## EXERCISE DETAILS
Filter the records, keeping every line that has the string "bmesh".

## MATERIAL SUPPLIED

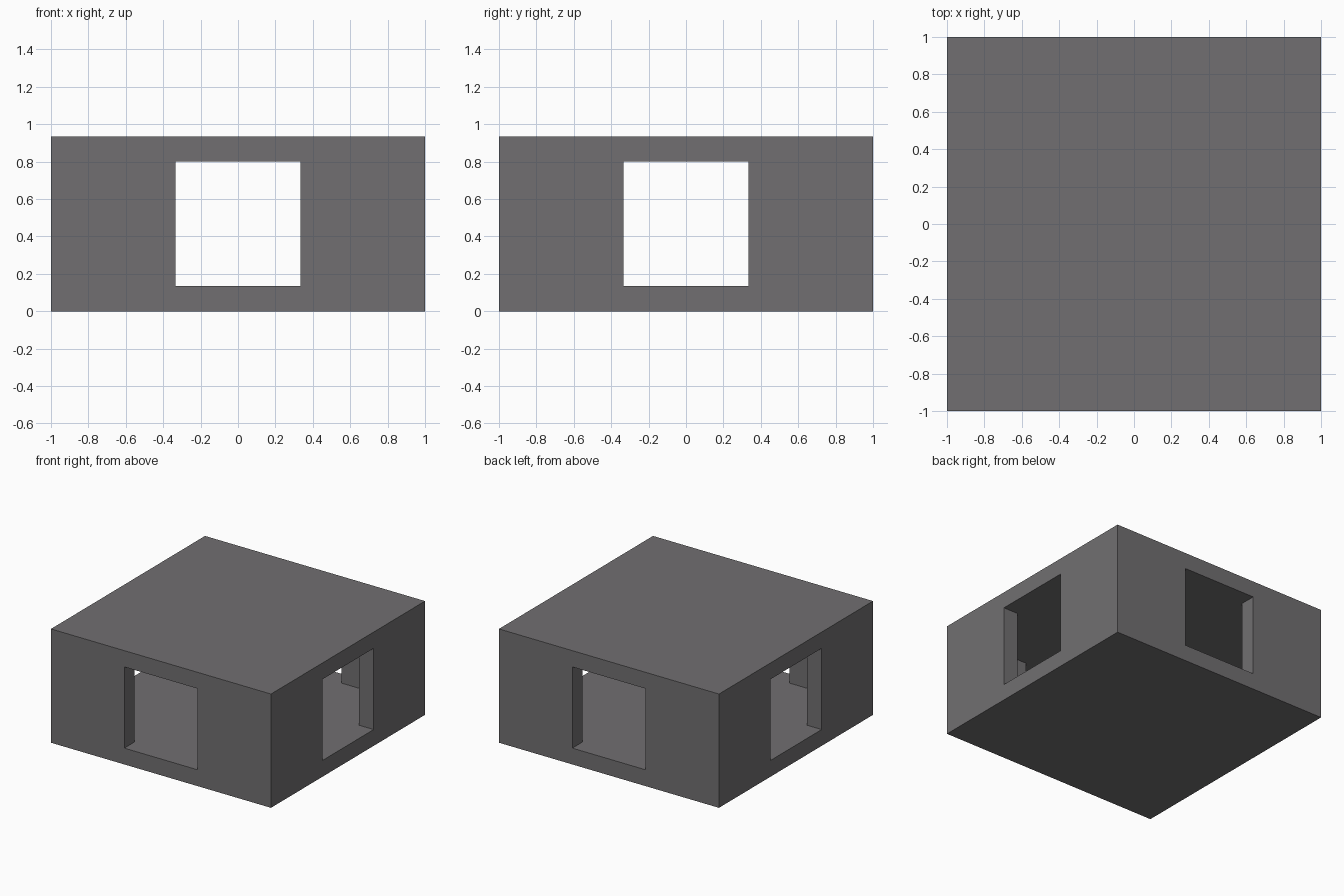
import bpy
import bmesh
from mathutils import Matrix, Vector

cube = bpy.data.objects.get("Cube")
if cube:
    bpy.data.objects.remove(cube, do_unlink=True)

HEIGHT = 0.935
SLAB = 0.134      # floor, roof and wall thickness
INNER = 1 - SLAB  # half width of the room inside
DOOR = 0.333      # half width of each opening
REACH = 1.2       # cutter arms pass through the walls


def make_material(name, color):
    mat = bpy.data.materials.new(name)
    mat.use_nodes = True
    mat.diffuse_color = color
    mat.node_tree.nodes["Principled BSDF"].inputs["Base Color"].default_value = color
    return mat


def make_prism(name, outline, bottom, top):
    """Extrude a plan outline from bottom to top."""
    bm = bmesh.new()
    face = bm.faces.new([bm.verts.new((p.x, p.y, bottom)) for p in outline])
    result = bmesh.ops.extrude_face_region(bm, geom=[face])
    verts = [g for g in result["geom"] if isinstance(g, bmesh.types.BMVert)]
    bmesh.ops.translate(bm, verts=verts, vec=(0, 0, top - bottom))
    bmesh.ops.recalc_face_normals(bm, faces=bm.faces[:])
    mesh = bpy.data.meshes.new(name)
    bm.to_mesh(mesh)
    bm.free()
    obj = bpy.data.objects.new(name, mesh)
    bpy.context.scene.collection.objects.link(obj)
    return obj


def repeat_around(points):
    """Turn one side's plan points into all four sides."""
    return [Matrix.Rotation(i * 1.5707963, 2) @ Vector(p)
            for i in range(4) for p in points]


# Solid outer block
room = make_prism("room_shell", repeat_around([(1, 1)]), 0, HEIGHT)
room.data.materials.append(make_material("warm_grey", (0.165, 0.159, 0.165, 1)))

# Room space with a doorway arm on every side
side = [(INNER, -INNER), (INNER, -DOOR), (REACH, -DOOR), (REACH, DOOR), (INNER, DOOR)]
cutter = make_prism("room_cutter", repeat_around(side), SLAB, HEIGHT - SLAB)
cutter.hide_render = True

# Hollow the block
hollow = room.modifiers.new("hollow", "BOOLEAN")
hollow.operation = "DIFFERENCE"
hollow.solver = "EXACT"
hollow.object = cutter
bpy.context.view_layer.update()
depsgraph = bpy.context.evaluated_depsgraph_get()
hollow_mesh = bpy.data.meshes.new_from_object(room.evaluated_get(depsgraph))
room.modifiers.clear()
room.data = hollow_mesh
bpy.data.objects.remove(cutter, do_unlink=True)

## REPLY TO THE TASK
import bmesh
    bm = bmesh.new()
    result = bmesh.ops.extrude_face_region(bm, geom=[face])
    verts = [g for g in result["geom"] if isinstance(g, bmesh.types.BMVert)]
    bmesh.ops.translate(bm, verts=verts, vec=(0, 0, top - bottom))
    bmesh.ops.recalc_face_normals(bm, faces=bm.faces[:])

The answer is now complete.